__ASSIGNMENT__. Lines from the beginning of the data through the line containing "a = (p - P[i - 1]).normalized()" are to be copied exactly, with no other line included.

------------------------

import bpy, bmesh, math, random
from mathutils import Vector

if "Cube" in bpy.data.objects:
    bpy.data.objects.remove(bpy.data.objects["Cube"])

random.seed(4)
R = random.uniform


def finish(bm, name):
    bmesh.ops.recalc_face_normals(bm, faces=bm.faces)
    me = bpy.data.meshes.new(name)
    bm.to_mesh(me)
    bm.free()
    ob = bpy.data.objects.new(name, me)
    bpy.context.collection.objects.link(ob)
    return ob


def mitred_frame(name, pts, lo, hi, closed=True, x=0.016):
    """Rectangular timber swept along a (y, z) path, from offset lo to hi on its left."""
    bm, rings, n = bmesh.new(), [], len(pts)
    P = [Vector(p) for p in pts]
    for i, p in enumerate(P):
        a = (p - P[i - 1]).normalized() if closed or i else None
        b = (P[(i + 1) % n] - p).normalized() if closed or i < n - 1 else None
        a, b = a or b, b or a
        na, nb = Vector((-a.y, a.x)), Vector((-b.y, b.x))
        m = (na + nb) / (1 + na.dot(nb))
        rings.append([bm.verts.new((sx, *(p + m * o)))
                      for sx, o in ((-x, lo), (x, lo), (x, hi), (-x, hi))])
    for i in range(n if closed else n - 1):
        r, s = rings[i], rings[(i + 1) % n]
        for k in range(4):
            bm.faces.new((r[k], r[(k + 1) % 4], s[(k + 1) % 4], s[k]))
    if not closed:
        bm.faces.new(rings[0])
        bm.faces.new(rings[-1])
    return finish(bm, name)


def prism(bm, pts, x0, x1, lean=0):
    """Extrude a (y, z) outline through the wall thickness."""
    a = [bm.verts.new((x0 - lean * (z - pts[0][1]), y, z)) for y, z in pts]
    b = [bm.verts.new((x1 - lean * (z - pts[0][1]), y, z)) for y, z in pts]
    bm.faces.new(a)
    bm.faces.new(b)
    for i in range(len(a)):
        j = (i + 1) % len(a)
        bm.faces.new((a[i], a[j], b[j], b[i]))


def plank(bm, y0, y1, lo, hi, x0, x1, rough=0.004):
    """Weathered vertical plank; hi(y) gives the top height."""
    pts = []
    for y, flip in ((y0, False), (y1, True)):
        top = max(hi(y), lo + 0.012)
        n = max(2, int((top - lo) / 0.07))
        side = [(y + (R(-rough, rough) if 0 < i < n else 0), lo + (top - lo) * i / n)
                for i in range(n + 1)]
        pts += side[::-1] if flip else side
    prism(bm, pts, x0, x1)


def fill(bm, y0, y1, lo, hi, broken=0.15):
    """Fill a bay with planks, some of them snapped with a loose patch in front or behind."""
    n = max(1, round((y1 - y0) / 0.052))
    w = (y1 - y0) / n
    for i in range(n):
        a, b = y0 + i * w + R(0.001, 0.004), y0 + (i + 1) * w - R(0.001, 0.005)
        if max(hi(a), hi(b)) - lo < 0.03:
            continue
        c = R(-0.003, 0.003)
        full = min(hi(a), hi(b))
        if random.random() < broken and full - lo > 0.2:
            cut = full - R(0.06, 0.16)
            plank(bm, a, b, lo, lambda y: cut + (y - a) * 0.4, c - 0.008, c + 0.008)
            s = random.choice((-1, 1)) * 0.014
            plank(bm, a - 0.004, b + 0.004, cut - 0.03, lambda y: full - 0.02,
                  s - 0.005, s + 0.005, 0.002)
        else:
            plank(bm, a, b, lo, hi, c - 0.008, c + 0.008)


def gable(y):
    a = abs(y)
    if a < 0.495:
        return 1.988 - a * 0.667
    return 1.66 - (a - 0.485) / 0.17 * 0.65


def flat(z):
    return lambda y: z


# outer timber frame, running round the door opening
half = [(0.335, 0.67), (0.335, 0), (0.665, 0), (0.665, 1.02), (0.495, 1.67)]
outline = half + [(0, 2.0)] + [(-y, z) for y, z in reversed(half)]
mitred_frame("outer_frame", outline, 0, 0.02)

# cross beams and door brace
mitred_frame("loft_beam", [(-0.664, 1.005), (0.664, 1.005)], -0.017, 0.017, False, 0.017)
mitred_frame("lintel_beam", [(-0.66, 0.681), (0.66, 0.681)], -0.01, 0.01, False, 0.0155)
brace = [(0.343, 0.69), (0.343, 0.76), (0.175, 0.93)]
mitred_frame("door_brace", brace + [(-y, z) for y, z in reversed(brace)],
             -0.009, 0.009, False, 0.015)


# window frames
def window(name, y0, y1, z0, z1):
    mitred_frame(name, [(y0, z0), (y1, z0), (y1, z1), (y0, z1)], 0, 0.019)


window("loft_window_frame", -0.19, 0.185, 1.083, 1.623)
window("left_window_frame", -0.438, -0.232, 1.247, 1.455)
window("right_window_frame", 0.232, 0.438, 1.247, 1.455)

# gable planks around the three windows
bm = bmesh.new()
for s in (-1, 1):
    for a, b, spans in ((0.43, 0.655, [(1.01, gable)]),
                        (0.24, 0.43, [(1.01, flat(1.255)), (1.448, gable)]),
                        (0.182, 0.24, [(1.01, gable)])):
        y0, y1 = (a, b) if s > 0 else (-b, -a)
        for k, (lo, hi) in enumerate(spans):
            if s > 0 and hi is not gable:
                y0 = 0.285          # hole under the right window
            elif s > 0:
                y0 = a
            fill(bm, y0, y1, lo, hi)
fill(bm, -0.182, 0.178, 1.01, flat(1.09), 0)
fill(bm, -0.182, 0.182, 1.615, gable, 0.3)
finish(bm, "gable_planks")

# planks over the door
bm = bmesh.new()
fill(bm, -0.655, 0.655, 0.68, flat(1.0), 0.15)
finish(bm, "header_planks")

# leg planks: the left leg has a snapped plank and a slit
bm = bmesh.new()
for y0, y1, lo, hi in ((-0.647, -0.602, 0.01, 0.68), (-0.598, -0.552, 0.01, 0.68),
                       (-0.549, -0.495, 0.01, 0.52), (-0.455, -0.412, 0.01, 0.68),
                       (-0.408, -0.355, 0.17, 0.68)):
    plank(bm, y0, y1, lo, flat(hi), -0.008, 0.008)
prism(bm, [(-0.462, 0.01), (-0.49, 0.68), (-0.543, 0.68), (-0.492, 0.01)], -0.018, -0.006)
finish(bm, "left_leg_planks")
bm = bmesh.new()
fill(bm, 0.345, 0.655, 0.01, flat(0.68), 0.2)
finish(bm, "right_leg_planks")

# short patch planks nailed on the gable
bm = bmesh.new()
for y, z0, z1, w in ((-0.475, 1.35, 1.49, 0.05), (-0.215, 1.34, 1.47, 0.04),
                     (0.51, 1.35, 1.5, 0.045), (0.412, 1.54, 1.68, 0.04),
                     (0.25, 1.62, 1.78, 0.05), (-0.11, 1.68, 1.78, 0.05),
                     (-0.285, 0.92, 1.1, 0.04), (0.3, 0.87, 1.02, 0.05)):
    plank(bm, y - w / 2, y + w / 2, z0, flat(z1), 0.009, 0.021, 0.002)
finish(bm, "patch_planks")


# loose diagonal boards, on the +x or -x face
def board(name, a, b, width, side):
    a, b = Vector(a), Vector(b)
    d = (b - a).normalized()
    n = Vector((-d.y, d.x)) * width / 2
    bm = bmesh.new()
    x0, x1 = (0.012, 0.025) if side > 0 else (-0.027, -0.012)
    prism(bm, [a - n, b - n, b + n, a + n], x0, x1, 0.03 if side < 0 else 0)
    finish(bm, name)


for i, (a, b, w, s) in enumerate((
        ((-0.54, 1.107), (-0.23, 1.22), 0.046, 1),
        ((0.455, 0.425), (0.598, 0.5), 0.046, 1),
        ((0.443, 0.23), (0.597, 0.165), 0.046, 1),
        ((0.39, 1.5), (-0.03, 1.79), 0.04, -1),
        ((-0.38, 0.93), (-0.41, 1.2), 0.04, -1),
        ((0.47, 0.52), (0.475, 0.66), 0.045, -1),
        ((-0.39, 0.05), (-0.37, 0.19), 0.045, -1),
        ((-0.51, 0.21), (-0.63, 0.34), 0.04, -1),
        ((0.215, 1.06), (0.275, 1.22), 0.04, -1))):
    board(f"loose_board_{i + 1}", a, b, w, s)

------------------------

__WRITTEN SOLUTION__.
import bpy, bmesh, math, random
from mathutils import Vector

if "Cube" in bpy.data.objects:
    bpy.data.objects.remove(bpy.data.objects["Cube"])

random.seed(4)
R = random.uniform


def finish(bm, name):
    bmesh.ops.recalc_face_normals(bm, faces=bm.faces)
    me = bpy.data.meshes.new(name)
    bm.to_mesh(me)
    bm.free()
    ob = bpy.data.objects.new(name, me)
    bpy.context.collection.objects.link(ob)
    return ob


def mitred_frame(name, pts, lo, hi, closed=True, x=0.016):
    """Rectangular timber swept along a (y, z) path, from offset lo to hi on its left."""
    bm, rings, n = bmesh.new(), [], len(pts)
    P = [Vector(p) for p in pts]
    for i, p in enumerate(P):
        a = (p - P[i - 1]).normalized() if closed or i else None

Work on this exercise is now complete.